### Task requirements:
Scan the lines below for "loops" and copy the matches.

-- Available records follows --

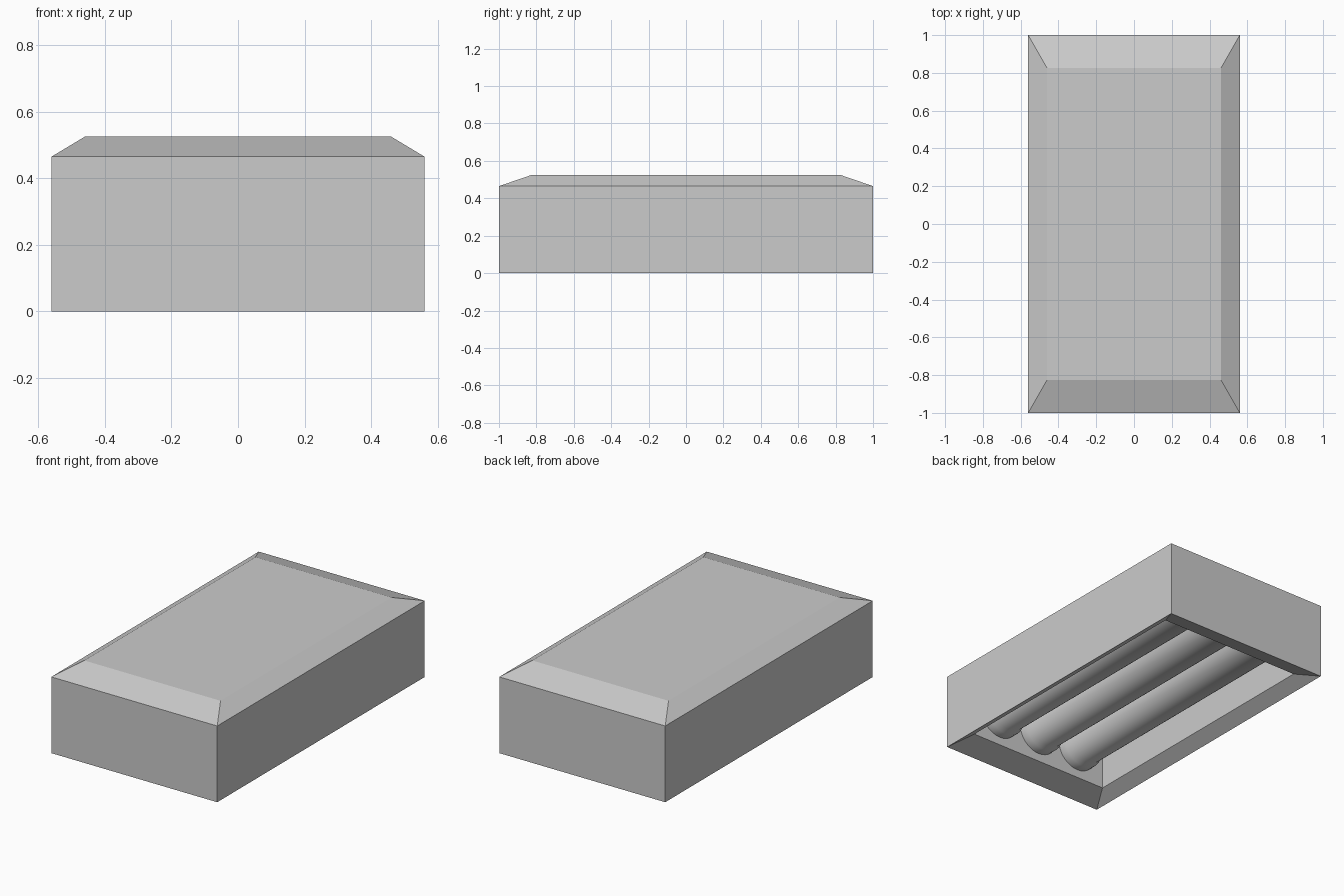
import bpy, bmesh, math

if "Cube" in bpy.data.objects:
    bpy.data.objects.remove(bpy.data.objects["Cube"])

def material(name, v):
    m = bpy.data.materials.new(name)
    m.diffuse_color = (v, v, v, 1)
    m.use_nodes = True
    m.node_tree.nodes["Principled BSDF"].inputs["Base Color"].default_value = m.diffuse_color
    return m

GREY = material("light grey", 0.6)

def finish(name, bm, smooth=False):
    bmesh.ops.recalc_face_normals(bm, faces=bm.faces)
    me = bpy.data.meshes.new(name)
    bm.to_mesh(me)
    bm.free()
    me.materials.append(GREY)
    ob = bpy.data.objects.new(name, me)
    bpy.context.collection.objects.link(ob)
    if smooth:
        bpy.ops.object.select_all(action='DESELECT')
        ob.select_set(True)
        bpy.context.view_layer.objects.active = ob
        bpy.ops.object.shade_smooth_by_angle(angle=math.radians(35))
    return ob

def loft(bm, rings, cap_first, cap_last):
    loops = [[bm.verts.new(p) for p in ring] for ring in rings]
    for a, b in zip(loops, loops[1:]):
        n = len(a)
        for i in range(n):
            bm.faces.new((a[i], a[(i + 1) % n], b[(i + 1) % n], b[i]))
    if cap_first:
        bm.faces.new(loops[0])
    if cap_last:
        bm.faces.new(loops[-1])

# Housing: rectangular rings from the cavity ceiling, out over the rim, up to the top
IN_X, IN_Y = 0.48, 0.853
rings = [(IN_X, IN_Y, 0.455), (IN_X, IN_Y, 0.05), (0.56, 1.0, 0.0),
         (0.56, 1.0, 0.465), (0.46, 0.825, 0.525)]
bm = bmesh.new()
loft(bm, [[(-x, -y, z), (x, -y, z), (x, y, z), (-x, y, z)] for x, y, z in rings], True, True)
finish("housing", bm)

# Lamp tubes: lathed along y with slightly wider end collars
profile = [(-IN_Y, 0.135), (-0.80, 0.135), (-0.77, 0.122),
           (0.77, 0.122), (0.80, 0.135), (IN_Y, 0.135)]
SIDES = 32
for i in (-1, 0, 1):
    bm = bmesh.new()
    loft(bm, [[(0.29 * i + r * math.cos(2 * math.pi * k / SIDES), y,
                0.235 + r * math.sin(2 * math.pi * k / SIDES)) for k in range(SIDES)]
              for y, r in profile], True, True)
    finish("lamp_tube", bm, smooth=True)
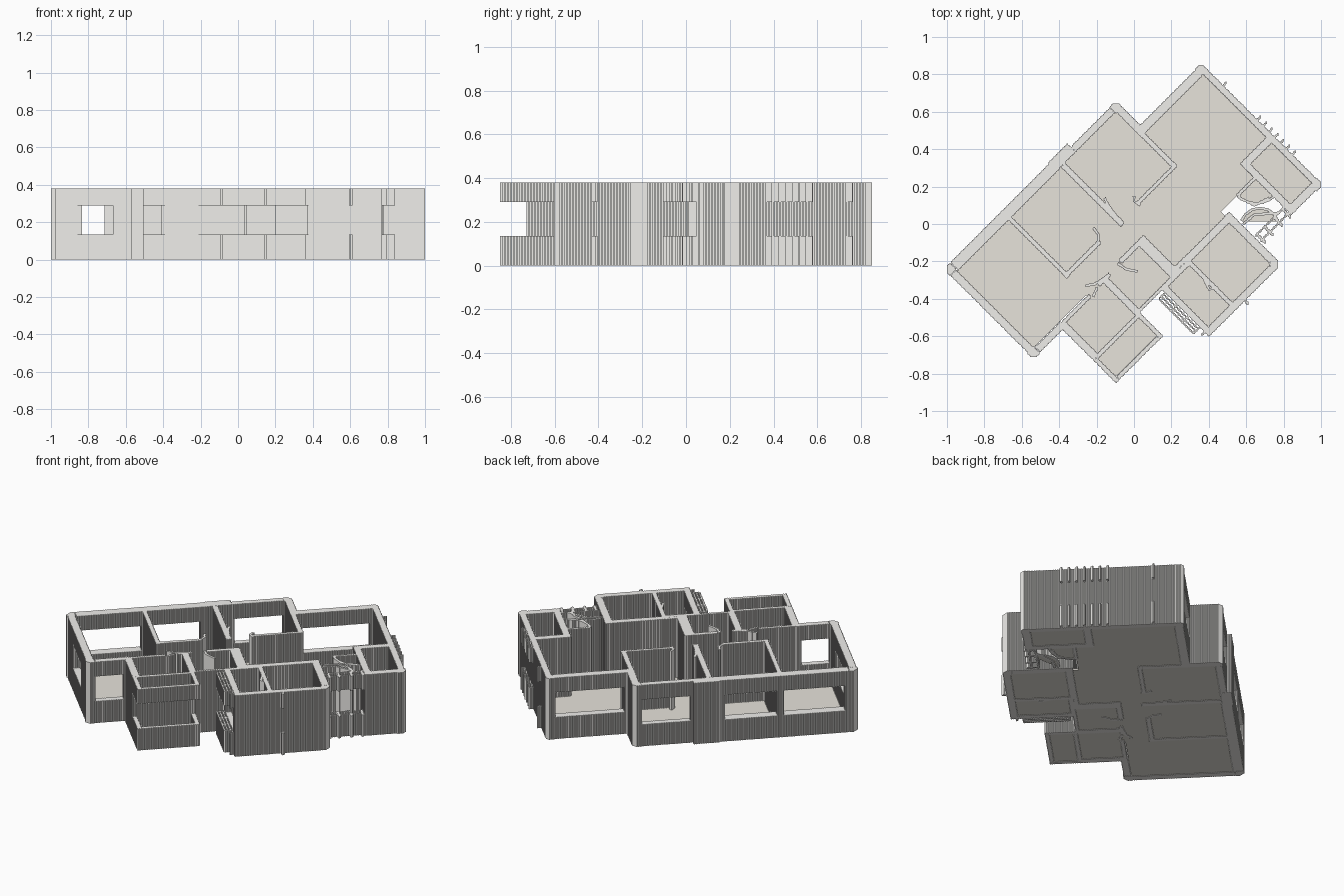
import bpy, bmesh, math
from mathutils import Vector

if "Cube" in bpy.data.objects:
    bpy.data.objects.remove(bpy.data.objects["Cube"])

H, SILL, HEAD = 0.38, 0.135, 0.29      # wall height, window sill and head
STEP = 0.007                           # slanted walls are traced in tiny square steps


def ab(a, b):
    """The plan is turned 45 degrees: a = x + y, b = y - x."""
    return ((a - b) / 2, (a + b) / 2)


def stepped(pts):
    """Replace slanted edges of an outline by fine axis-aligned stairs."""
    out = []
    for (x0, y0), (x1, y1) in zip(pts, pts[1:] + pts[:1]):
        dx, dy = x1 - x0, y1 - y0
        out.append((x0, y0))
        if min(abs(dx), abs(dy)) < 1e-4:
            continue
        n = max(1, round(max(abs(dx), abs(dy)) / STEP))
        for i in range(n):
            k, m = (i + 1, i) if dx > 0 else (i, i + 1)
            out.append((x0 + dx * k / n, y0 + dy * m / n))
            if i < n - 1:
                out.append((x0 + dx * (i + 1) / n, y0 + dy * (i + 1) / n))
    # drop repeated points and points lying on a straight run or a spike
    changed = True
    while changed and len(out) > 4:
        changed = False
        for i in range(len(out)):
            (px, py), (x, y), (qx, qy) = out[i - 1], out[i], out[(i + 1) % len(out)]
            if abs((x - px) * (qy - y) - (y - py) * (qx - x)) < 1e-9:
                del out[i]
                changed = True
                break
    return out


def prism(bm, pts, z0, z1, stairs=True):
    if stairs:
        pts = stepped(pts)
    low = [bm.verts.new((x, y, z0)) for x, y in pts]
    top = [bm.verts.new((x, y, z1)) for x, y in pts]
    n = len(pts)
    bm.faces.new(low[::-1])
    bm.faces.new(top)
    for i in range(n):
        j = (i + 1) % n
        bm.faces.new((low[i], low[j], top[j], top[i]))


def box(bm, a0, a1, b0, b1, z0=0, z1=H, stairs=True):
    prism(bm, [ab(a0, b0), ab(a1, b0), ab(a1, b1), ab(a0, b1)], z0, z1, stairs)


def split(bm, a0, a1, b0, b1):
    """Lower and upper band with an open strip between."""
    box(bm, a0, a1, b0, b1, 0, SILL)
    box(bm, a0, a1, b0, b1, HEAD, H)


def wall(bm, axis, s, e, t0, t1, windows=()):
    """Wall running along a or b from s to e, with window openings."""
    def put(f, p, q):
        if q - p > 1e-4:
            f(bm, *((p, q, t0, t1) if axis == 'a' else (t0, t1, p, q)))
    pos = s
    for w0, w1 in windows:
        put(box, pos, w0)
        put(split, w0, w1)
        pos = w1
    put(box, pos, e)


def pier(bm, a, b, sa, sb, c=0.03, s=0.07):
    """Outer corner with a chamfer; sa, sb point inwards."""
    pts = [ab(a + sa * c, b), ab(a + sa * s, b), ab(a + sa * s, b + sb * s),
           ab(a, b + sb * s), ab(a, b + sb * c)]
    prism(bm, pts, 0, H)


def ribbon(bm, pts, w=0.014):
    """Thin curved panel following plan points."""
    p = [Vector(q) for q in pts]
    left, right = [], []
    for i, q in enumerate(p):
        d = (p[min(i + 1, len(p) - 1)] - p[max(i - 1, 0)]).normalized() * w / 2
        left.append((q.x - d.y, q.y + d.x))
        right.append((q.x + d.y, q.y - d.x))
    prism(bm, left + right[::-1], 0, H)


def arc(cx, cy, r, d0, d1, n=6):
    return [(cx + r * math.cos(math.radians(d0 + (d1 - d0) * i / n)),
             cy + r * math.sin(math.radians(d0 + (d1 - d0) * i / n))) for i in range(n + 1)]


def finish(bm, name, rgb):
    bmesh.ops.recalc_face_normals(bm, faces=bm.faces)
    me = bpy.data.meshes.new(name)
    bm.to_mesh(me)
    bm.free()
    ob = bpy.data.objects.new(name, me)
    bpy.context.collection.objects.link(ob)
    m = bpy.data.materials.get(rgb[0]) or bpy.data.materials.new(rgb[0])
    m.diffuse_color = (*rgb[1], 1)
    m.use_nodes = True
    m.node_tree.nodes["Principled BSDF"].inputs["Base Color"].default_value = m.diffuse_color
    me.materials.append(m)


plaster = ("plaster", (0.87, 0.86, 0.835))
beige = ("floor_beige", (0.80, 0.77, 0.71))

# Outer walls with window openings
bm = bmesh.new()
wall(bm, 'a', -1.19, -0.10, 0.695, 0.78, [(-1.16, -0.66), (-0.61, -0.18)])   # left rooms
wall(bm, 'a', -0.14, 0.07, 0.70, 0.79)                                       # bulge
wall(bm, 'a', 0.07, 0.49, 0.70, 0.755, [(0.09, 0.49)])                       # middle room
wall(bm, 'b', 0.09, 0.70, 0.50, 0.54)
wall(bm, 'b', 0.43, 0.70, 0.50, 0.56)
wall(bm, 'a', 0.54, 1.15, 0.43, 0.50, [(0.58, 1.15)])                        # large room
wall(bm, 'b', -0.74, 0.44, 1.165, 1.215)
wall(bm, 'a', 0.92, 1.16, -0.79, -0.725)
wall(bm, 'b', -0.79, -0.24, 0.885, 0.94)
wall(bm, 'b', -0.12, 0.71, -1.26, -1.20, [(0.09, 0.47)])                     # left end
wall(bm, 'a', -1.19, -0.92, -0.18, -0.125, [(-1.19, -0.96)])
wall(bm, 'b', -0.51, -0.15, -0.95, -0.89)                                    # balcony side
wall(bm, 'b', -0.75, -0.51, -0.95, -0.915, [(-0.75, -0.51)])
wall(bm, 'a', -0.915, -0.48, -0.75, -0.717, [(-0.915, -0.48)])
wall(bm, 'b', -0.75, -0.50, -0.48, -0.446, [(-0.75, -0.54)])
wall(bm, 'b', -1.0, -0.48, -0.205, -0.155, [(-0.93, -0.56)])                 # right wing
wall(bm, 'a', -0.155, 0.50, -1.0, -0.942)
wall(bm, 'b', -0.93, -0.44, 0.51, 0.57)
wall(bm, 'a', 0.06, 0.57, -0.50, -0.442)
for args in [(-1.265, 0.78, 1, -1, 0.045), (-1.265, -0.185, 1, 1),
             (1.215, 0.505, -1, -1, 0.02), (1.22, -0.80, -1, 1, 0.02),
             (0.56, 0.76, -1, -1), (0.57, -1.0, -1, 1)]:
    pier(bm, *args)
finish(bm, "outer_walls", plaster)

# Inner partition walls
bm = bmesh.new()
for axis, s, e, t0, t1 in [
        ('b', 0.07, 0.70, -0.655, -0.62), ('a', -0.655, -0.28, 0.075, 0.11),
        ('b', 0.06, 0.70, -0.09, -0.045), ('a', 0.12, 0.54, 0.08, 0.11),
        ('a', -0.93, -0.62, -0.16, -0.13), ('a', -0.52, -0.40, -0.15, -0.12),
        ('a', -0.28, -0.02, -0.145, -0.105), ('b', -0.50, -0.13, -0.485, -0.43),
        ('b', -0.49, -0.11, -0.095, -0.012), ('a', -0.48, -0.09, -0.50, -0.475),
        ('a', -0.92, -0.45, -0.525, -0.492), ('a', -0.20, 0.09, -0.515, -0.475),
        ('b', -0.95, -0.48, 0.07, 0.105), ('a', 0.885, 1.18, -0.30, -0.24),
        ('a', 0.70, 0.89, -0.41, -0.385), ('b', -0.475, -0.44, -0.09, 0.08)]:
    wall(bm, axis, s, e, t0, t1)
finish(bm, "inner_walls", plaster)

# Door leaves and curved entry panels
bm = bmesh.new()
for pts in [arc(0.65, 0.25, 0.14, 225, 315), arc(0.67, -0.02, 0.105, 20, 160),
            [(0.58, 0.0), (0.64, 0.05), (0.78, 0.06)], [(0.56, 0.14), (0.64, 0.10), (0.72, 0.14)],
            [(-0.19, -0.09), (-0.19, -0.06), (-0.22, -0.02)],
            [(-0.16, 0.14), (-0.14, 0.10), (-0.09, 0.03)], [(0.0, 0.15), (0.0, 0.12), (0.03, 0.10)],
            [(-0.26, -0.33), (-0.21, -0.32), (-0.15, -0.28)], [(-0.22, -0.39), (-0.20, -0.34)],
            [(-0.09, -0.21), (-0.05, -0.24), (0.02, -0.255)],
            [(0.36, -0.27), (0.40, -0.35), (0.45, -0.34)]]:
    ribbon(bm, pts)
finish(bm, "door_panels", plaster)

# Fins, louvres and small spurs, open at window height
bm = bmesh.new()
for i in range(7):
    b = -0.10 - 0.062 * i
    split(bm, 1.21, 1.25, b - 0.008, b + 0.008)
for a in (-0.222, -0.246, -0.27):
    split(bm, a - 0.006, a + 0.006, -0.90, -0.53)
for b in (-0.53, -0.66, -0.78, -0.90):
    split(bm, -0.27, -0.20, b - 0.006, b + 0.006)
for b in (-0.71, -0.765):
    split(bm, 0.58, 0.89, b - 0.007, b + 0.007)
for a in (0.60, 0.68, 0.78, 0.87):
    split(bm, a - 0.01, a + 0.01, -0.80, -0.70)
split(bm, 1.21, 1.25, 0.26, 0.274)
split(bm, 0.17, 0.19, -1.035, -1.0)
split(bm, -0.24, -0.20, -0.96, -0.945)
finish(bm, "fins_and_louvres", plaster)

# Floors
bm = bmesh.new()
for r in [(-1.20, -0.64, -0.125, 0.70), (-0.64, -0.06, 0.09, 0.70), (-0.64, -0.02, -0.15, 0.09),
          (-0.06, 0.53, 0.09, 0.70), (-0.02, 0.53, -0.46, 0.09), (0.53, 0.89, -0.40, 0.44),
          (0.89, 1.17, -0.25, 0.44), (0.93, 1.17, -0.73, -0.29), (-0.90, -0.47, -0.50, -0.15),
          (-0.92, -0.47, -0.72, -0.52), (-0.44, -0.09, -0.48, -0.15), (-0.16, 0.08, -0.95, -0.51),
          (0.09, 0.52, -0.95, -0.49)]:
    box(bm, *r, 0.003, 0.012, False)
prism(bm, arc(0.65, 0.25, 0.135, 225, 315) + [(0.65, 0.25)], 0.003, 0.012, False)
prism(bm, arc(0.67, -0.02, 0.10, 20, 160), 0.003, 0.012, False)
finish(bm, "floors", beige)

-- Available records concluded --

### Task solution:
    loops = [[bm.verts.new(p) for p in ring] for ring in rings]
    for a, b in zip(loops, loops[1:]):
        bm.faces.new(loops[0])
        bm.faces.new(loops[-1])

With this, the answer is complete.